Congress could vote as soon as this week to repeal part of an 80-year-old law that has forced owners of silencers to register the devices with the federal government. Supporters of removing restrictions on silencers have dismissed the concerns of opponents by pointing out that suppressors, as they’re also known, are today rarely used in crimes.
The more pertinent public safety question, however, is what could happen if many more silencers enter circulation.
Even with the hurdles that silencer buyers must deal with, demand for the items is already increasing, fueled by a new generation of suppressors and some slick marketing. There are now more that 1.3 million of them registered with the Bureau of Alcohol, Tobacco, Firearms and Explosives, up from about 360,000 just five years ago. There’s also evidence to suggest that as silencers have gained a foothold with gun owners, some are winding up in the black market.
We’ve written before that as goes the legal gun industry, so goes the criminal arsenal. Firearms and related tools like extended magazines that are initially sold legally end up in criminals’ hands in several ways: unregulated private transactions, straw purchases and, of course, theft.
For instance, as higher-caliber semiautomatic pistols have become more popular with legal gun buyers, more have been recovered at crimes scenes: from 2012 to 2015, the number of .40 caliber pistols traced by the ATF shot up by 39 percent, whereas the number of recovered .22s, once the most common handguns in the country, only increased by 2 percent.
The same phenomenon could be repeating itself as silencers proliferate. For an ongoing project on stolen guns, my colleague Brian Freskos has collected theft reports from law enforcement agencies around the country. He hasn’t asked specifically for information on silencers in his records requests, but stolen silencers appear by the dozens in the data set he’s building.
One state that has provided particularly extensive records on stolen guns is Florida. There, at least 94 silencers were reported stolen from 2010 to 2016, our data shows.
The Doral Police Department, near Miami, recorded three stolen silencers. In May 2012, thieves snatched two of the devices at once, both designed for .45 pistols. In January 2015, a SilencerCo 9mm silencer was reported stolen.
Tampa reported three stolen silencers.
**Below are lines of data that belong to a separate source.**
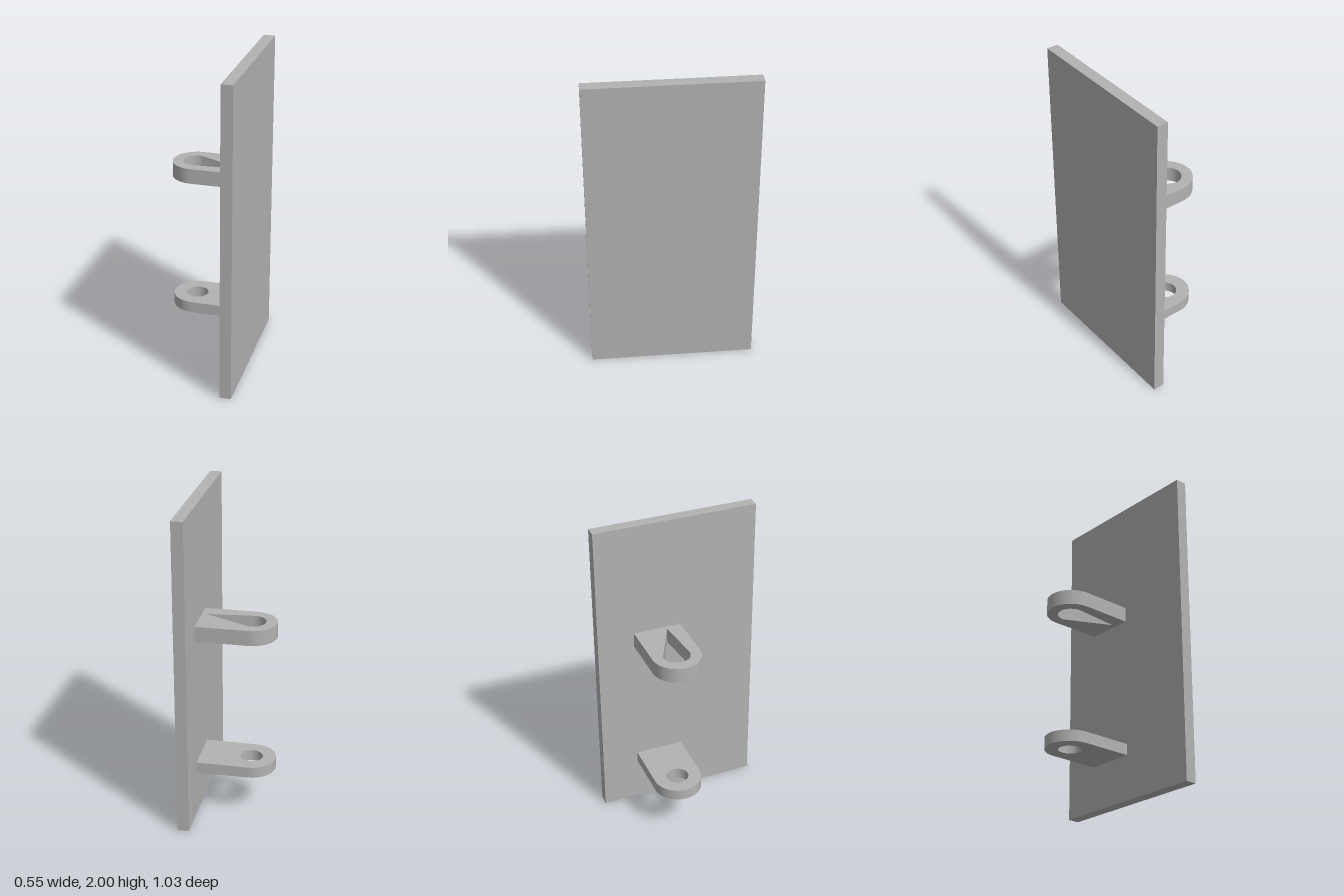
import * as THREE from 'three';
import { toCreasedNormals } from 'three/addons/utils/BufferGeometryUtils.js';

const PLATE_X = 0.201, HALF_X = 0.273; // inner and outer faces of the plate
const EYE_X = -0.121, EYE_Z = -0.131, EYE_R = 0.152;

// Round bore in the lower lug
function roundHole() {
  return new THREE.Path().absarc(EYE_X, 0, 0.07, 0, Math.PI * 2, true);
}

// Tapered slot in the upper lug: round at the tip, narrowing to a flat end
function taperedSlot() {
  const r = 0.084, tilt = 0.09, start = Math.PI / 2 - tilt;
  const path = new THREE.Path();
  path.moveTo(0.175, 0.057);
  path.absarc(EYE_X, 0, r, start, Math.PI * 2 - start, false);
  path.lineTo(0.175, -0.057);
  path.closePath();
  return path;
}

// Horizontal lug with a rounded tip and one opening through it
function makeLug(name, bottom, top, hole, material) {
  const shape = new THREE.Shape();
  shape.moveTo(PLATE_X, EYE_R);
  shape.lineTo(EYE_X, EYE_R);
  shape.absarc(EYE_X, 0, EYE_R, Math.PI / 2, Math.PI * 1.5, false);
  shape.lineTo(PLATE_X, -EYE_R);
  shape.closePath();
  shape.holes.push(hole);
  const extruded = new THREE.ExtrudeGeometry(shape, {
    depth: top - bottom, bevelEnabled: false, curveSegments: 40,
  });
  extruded.rotateX(-Math.PI / 2);
  const lug = new THREE.Mesh(toCreasedNormals(extruded, 0.4), material);
  lug.name = name;
  lug.position.set(0, bottom, EYE_Z);
  return lug;
}

export function createModel() {
  const model = new THREE.Group();
  model.name = 'hingePlate';
  const grey = new THREE.MeshStandardMaterial({ color: 0xb2b2b2 });
  grey.name = 'plain grey';

  // Upright plate
  const plate = new THREE.Mesh(new THREE.BoxGeometry(HALF_X - PLATE_X, 2, 1.034), grey);
  plate.name = 'plate';
  plate.position.set((HALF_X + PLATE_X) / 2, 1, 0);
  model.add(plate);

  // Two lugs on the inner face
  model.add(makeLug('lowerLug', 0.285, 0.356, roundHole(), grey));
  model.add(makeLug('upperLug', 1.18, 1.276, taperedSlot(), grey));
  return model;
}
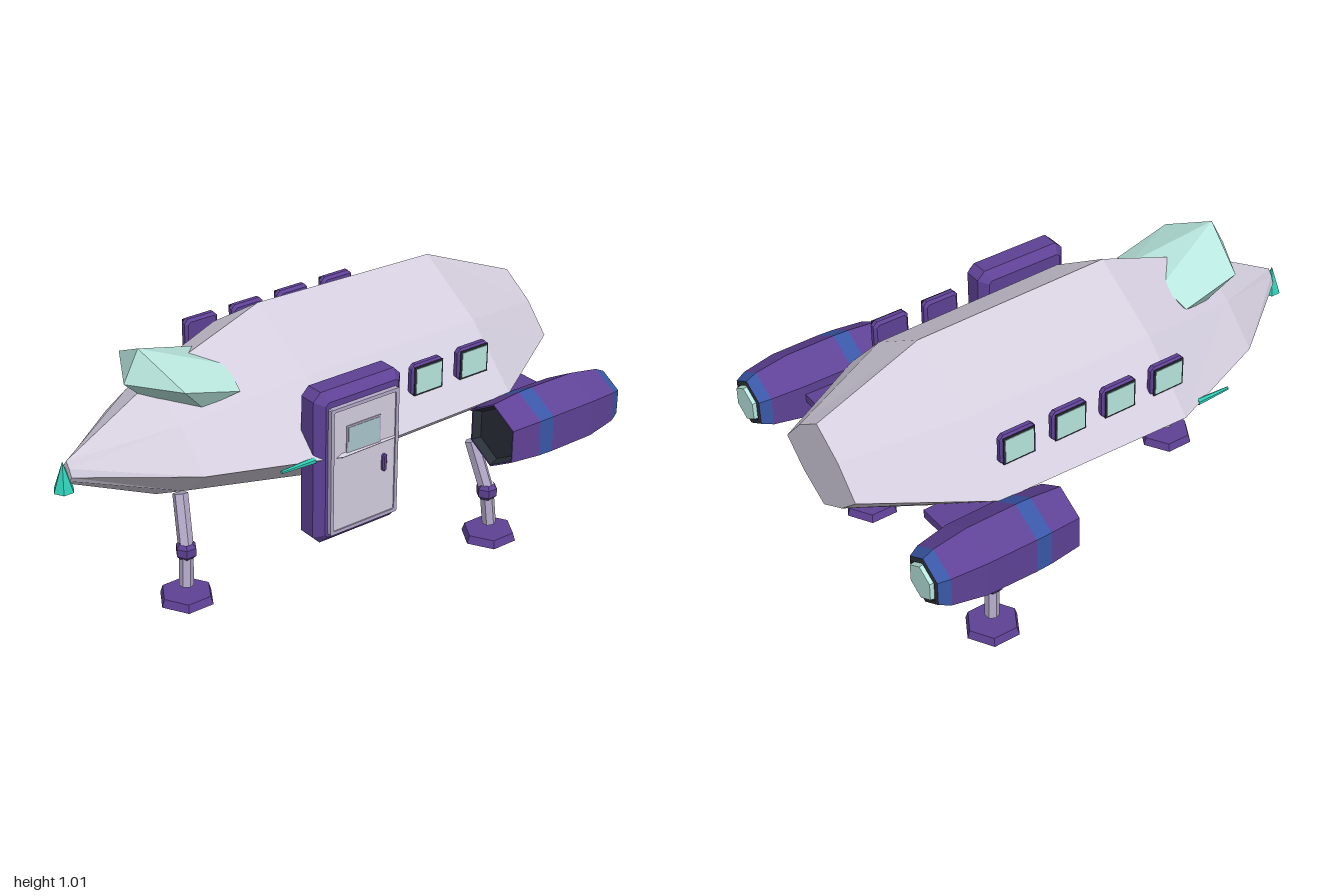
import * as THREE from 'three';
import { ConvexGeometry } from 'three/addons/geometries/ConvexGeometry.js';

const mat = (color) => new THREE.MeshStandardMaterial({ color, flatShading: true });
const HULL = mat(0xd3cddd), LEG = mat(0xb3a9c8), PURPLE = mat(0x5f4296), BLUE = mat(0x3a58a8);
const DARK = mat(0x2a3038), GLASS = mat(0xb8e6de), TEAL = mat(0x2fccb5), PANE = mat(0xa9c6cc);

function add(parent, name, geometry, material, x = 0, y = 0, z = 0) {
  const mesh = new THREE.Mesh(geometry, material);
  mesh.name = name;
  mesh.position.set(x, y, z);
  parent.add(mesh);
  return mesh;
}

// Eight-sided hull skinned over sections: z, half width, top, waist and bottom heights
function hullGeometry() {
  const sections = [
    [0.945, 0.03, 0.655, 0.605, 0.57],
    [0.6, 0.3, 0.85, 0.612, 0.41],
    [0.16, 0.482, 1.012, 0.62, 0.332],
    [-0.6, 0.465, 0.995, 0.62, 0.342],
    [-1, 0.22, 0.83, 0.64, 0.485],
  ];
  const k = 0.56;
  const rings = sections.map(([z, w, top, mid, bot]) => {
    const hi = mid + (top - mid) * k, lo = mid - (mid - bot) * k;
    return [[0, top], [w * k, hi], [w, mid], [w * k, lo], [0, bot], [-w * k, lo], [-w, mid], [-w * k, hi]]
      .map(([x, y]) => [x, y, z]);
  });
  const pos = [];
  const tri = (...pts) => pts.forEach((p) => pos.push(...p));
  const front = [0, sections[0][3], sections[0][0]];
  const rear = [0, sections[4][3], sections[4][0]];
  for (let j = 0; j < 8; j++) {
    const n = (j + 1) % 8;
    for (let i = 0; i < 4; i++) {
      const a = rings[i][j], b = rings[i][n], c = rings[i + 1][n], d = rings[i + 1][j];
      // mirror the diagonal so both sides match
      if (j < 4) { tri(a, b, c); tri(a, c, d); } else { tri(a, b, d); tri(b, c, d); }
    }
    tri(front, rings[0][n], rings[0][j]);
    tri(rear, rings[4][j], rings[4][n]);
  }
  const g = new THREE.BufferGeometry();
  g.setAttribute('position', new THREE.Float32BufferAttribute(pos, 3));
  g.computeVertexNormals();
  return g;
}

// Rectangle with cut corners
function cutRect(w, h, c, Type = THREE.Shape) {
  const x = w / 2, y = h / 2;
  return new Type([[-x + c, -y], [x - c, -y], [x, -y + c], [x, y - c], [x - c, y], [-x + c, y], [-x, y - c], [-x, -y + c]]
    .map(([a, b]) => new THREE.Vector2(a, b)));
}

// Bevelled slab facing sideways: width along z, height along y, depth along x
function slab(w, h, depth, bevel, cut) {
  const g = new THREE.ExtrudeGeometry(cutRect(w - 2 * bevel, h - 2 * bevel, cut), {
    depth: depth - 2 * bevel, bevelEnabled: true, bevelSegments: 1, bevelSize: bevel, bevelThickness: bevel,
  });
  return g.center().rotateY(Math.PI / 2);
}

// Six-sided rod between two points
function rod(parent, name, from, to, r0, r1, material) {
  const a = new THREE.Vector3(...from), b = new THREE.Vector3(...to);
  const dir = b.clone().sub(a);
  const mesh = add(parent, name, new THREE.CylinderGeometry(r1, r0, dir.length(), 6), material);
  mesh.position.copy(a.add(b).multiplyScalar(0.5));
  mesh.quaternion.setFromUnitVectors(new THREE.Vector3(0, 1, 0), dir.normalize());
  return mesh;
}

function windowUnit(side, z) {
  const g = new THREE.Group();
  g.name = 'window';
  add(g, 'windowFrame', slab(0.142, 0.122, 0.036, 0.01, 0.01), PURPLE);
  add(g, 'windowTrim', new THREE.BoxGeometry(0.004, 0.108, 0.126), DARK, side * 0.017);
  add(g, 'windowPane', new THREE.BoxGeometry(0.006, 0.094, 0.112), GLASS, side * 0.018);
  g.position.set(side * 0.386, 0.757, z);
  return g;
}

function door() {
  const g = new THREE.Group();
  g.name = 'door';
  add(g, 'doorFrame', slab(0.37, 0.575, 0.125, 0.03, 0.012), PURPLE, 0.397, 0.572, 0.065);
  const rim = cutRect(0.29, 0.48, 0.004);
  rim.holes.push(cutRect(0.264, 0.454, 0.004, THREE.Path));
  add(g, 'doorRim', new THREE.ExtrudeGeometry(rim, { depth: 0.02, bevelEnabled: false }).rotateY(Math.PI / 2),
    LEG, 0.457, 0.567, 0.065);
  add(g, 'doorPanel', new THREE.BoxGeometry(0.02, 0.454, 0.264), HULL, 0.462, 0.567, 0.065);
  add(g, 'doorWindowTrim', new THREE.BoxGeometry(0.004, 0.106, 0.146), LEG, 0.473, 0.675, 0.07);
  add(g, 'doorWindow', new THREE.BoxGeometry(0.006, 0.092, 0.132), PANE, 0.4735, 0.675, 0.07);
  add(g, 'doorHandle', slab(0.018, 0.065, 0.016, 0.004, 0.003), PURPLE, 0.478, 0.54, -0.018);
  return g;
}

// Six-sided engine turned from bands of [radius, distance toward the rear]
function engine(side) {
  const g = new THREE.Group();
  g.name = 'engine';
  const bands = [
    ['engineIntake', DARK, [[0, 0.46], [0.1, 0.46], [0.116, 0.432]]],
    ['engineLip', PURPLE, [[0.116, 0.432], [0.122, 0.432], [0.134, 0.55]]],
    ['frontBand', BLUE, [[0.134, 0.55], [0.136, 0.61]]],
    ['engineBody', PURPLE, [[0.136, 0.61], [0.134, 0.8], [0.112, 0.925]]],
    ['rearBand', BLUE, [[0.112, 0.925], [0.092, 0.965]]],
    ['nozzleRing', DARK, [[0.092, 0.965], [0.074, 0.968], [0.07, 0.955]]],
    ['nozzleGlow', GLASS, [[0.07, 0.955], [0.066, 0.98], [0, 0.98]]],
  ];
  for (const [name, material, pts] of bands) {
    const geo = new THREE.LatheGeometry(pts.map(([r, d]) => new THREE.Vector2(r, d)), 6);
    add(g, name, geo.rotateX(-Math.PI / 2), material);
  }
  g.position.set(side * 0.565, 0.545, 0);
  return g;
}

function leg(x, z, dx, dz) {
  const g = new THREE.Group();
  g.name = 'landingLeg';
  const knee = [dx * 0.065, 0.19, dz * 0.025];
  const foot = [dx * 0.075, 0.055, dz * 0.035];
  rod(g, 'upperLeg', [0, 0.38, 0], knee, 0.028, 0.028, LEG);
  rod(g, 'lowerLeg', knee, foot, 0.026, 0.026, LEG);
  // Knee collar with bevelled ends
  const collar = [[0.026, -0.03], [0.039, -0.015], [0.039, 0.015], [0.026, 0.03]];
  add(g, 'knee', new THREE.LatheGeometry(collar.map((p) => new THREE.Vector2(...p)), 6), PURPLE, ...knee);
  add(g, 'foot', new THREE.CylinderGeometry(0.094, 0.104, 0.03, 6), PURPLE, foot[0], 0.015, foot[2]);
  g.position.set(x, 0, z);
  return g;
}

export function createModel() {
  const ship = new THREE.Group();
  ship.name = 'spaceship';
  add(ship, 'hull', hullGeometry(), HULL);

  // Faceted cockpit canopy, sunk into the hull behind
  const canopy = [[0, 0.98, 0.65], [0, 0.865, 0.71], [0, 0.78, 0.62], [0, 0.78, 0.4]];
  for (const s of [-1, 1]) {
    canopy.push([s * 0.2, 0.88, 0.6], [s * 0.2, 0.82, 0.38], [s * 0.155, 0.775, 0.5], [s * 0.09, 0.87, 0.355]);
  }
  add(ship, 'canopy', new ConvexGeometry(canopy.map((p) => new THREE.Vector3(...p))), GLASS);

  add(ship, 'noseCone', new THREE.ConeGeometry(0.038, 0.11, 6), TEAL, 0, 0.603, 0.96);
  ship.add(door());

  for (const s of [-1, 1]) {
    ship.add(engine(s));
    add(ship, 'enginePylon', new THREE.BoxGeometry(0.2, 0.032, 0.3), PURPLE, s * 0.41, 0.56, -0.65);
    rod(ship, 'antenna', [s * 0.435, 0.617, 0.25], [s * 0.435, 0.617, 0.385], 0.012, 0.006, TEAL);
    ship.add(leg(s * 0.32, -0.565, s, -1));
  }
  ship.add(leg(0, 0.5, 1, 1));

  for (const z of [-0.48, -0.272, -0.066, 0.14]) {
    ship.add(windowUnit(-1, z));
    if (z < -0.2) ship.add(windowUnit(1, z));
  }
  return ship;
}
Two were taken on the same night in June 2010, a Gemtech .45 and an AA Arms rifle silencer. The third was for an AR-style rifle, reported stolen in October 2012.
As stores stock more silencers, they get snatched from shelves and display cases, too. Nationwide, 52 silencers were reported stolen by licensed dealers in 2016, according to the ATF. Two hundred more were reported lost.
It’s not surprising that as the number of silencers in civilian hands has jumped, criminals are also getting their hands on the devices.
A Harvard/Northeastern survey of gun owners suggests that gun theft from individuals occurs on a massive scale. Those who own the most guns and stash them in locations like cars are the most likely to have their weapons stolen.